It’s been a good year for Canadian authors when it comes to outer space. This summer, when astronauts Julie Payette and Robert Thirsk visited the International Space Station, they took with them copies of space-themed books by Kenneth Oppel and Jean-Rock Gaudreault. Now, it seems that the work of Yann Martel will be given a celestial reading by Cirque du Soleil founder Guy Laliberté.
Tomorrow, the Quebec billionaire “ Canada’s answer to Richard Branson “ will become the first Canadian space tourist when he blasts off from a Kazakhstan cosmodrome to his destination at the International Space Station “ a 12-day round trip reportedly costing him in the range of $35 million. Lest you think him frivolous, Laliberté has described the trip as a “poetic social mission” meant to raise awareness about water issues. It will culminate, on Oct. 9, in a two-hour “artistic happening” that will be broadcast in 14 cities worldwide and feature a hodgepodge of activists and global celebrities, including Al Gore, Peter Gabriel, Shakira, Salma Hayek, and U2. The centrepiece of the event, however, will be Laliberté’s reading of a specially commissioned story by Martel, about the moon, the sun, and a drop of water.
Laliberté has said that he hopes the event will focus the world’s attention on a pressing issue facing humanity, but it’s hard to take him all that seriously.

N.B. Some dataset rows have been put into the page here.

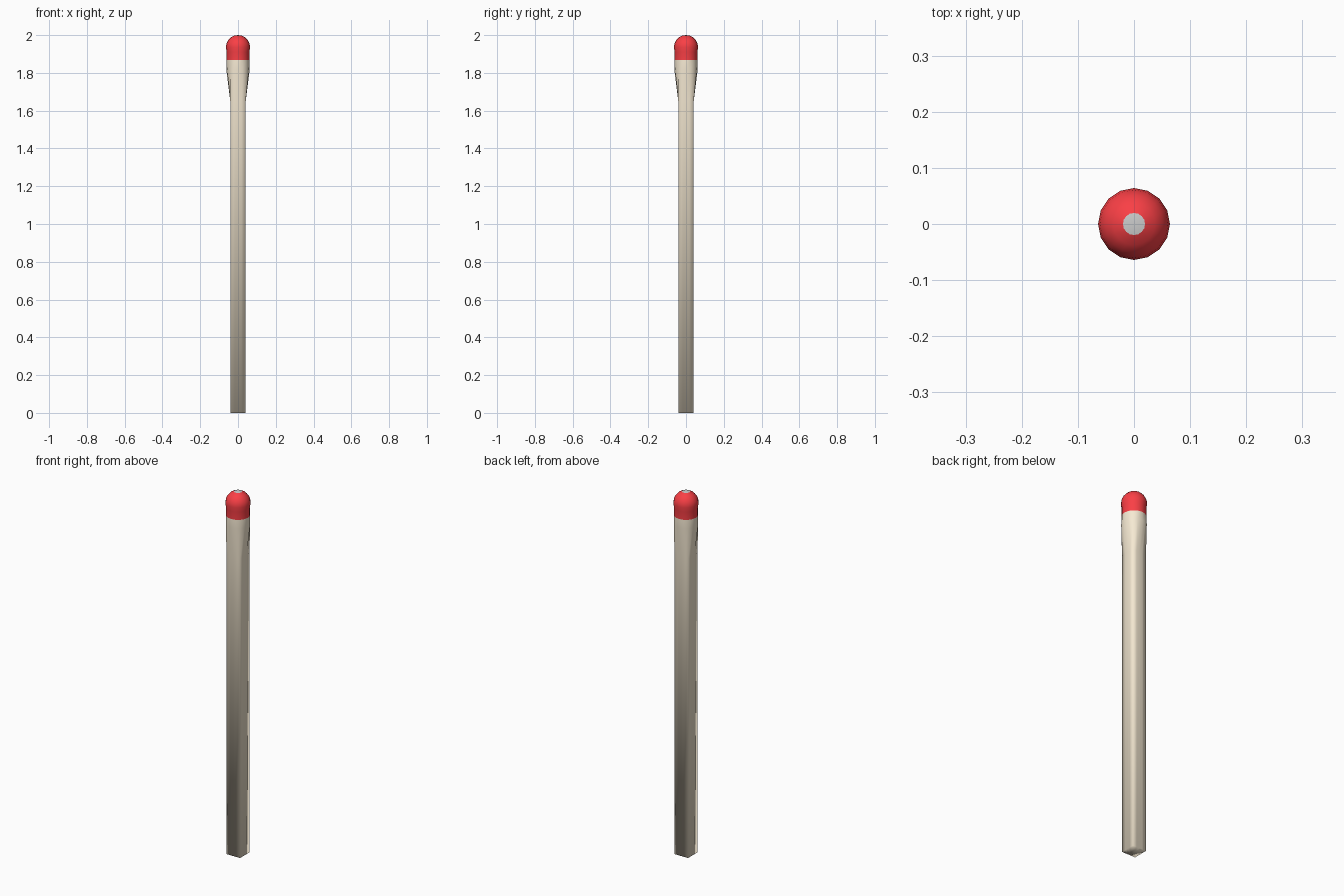
import bpy, bmesh, math

if "Cube" in bpy.data.objects:
    bpy.data.objects.remove(bpy.data.objects["Cube"])

SIDES = 16


def material(name, color):
    m = bpy.data.materials.new(name)
    m.diffuse_color = (*color, 1)
    m.use_nodes = True
    m.node_tree.nodes["Principled BSDF"].inputs["Base Color"].default_value = m.diffuse_color
    return m


def ring_point(size, angle, square):
    c, s = math.cos(angle), math.sin(angle)
    k = size / max(abs(c), abs(s)) if square else size
    return k * c, k * s


def loft(name, rings, mat, bottom=False, apex=None):
    """Skin stacked rings (z, half size, square?) with optional ends."""
    bm = bmesh.new()
    loops = []
    for z, size, square in rings:
        loops.append([bm.verts.new((*ring_point(size, 2 * math.pi * i / SIDES, square), z))
                      for i in range(SIDES)])
    for a, b in zip(loops, loops[1:]):
        for i in range(SIDES):
            j = (i + 1) % SIDES
            bm.faces.new((a[i], a[j], b[j], b[i]))
    if bottom:
        bm.faces.new(loops[0][::-1])
    if apex is not None:
        top = bm.verts.new((0, 0, apex))
        for i in range(SIDES):
            bm.faces.new((loops[-1][i], loops[-1][(i + 1) % SIDES], top))
    me = bpy.data.meshes.new(name)
    bm.to_mesh(me)
    bm.free()
    me.polygons.foreach_set("use_smooth", [True] * len(me.polygons))
    if mat:
        me.materials.append(mat)
    ob = bpy.data.objects.new(name, me)
    bpy.context.collection.objects.link(ob)
    return ob


wood = material("wood", (0.92, 0.82, 0.65))
red = material("red", (0.95, 0.05, 0.06))

# Square stick flaring into a round neck
loft("stick", [(0, 0.041, True), (1.65, 0.041, True),
               (1.82, 0.062, False), (1.867, 0.06, False)], wood, bottom=True)

# Red head: collar, then a dome
R, CZ = 0.064, 1.936
dome = [(CZ + R * math.sin(math.radians(a)), R * math.cos(math.radians(a)), False)
        for a in (0, 18, 36, 54, 72)]
loft("head", [(1.867, 0.06, False), (1.91, 0.06, False)] + dome, red)

# Pale cap on the very top
loft("tip", dome[-1:], None, apex=CZ + R)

A former fire-eater and stilt-walker, Laliberté says he’ll be wearing a red clown nose when he takes off.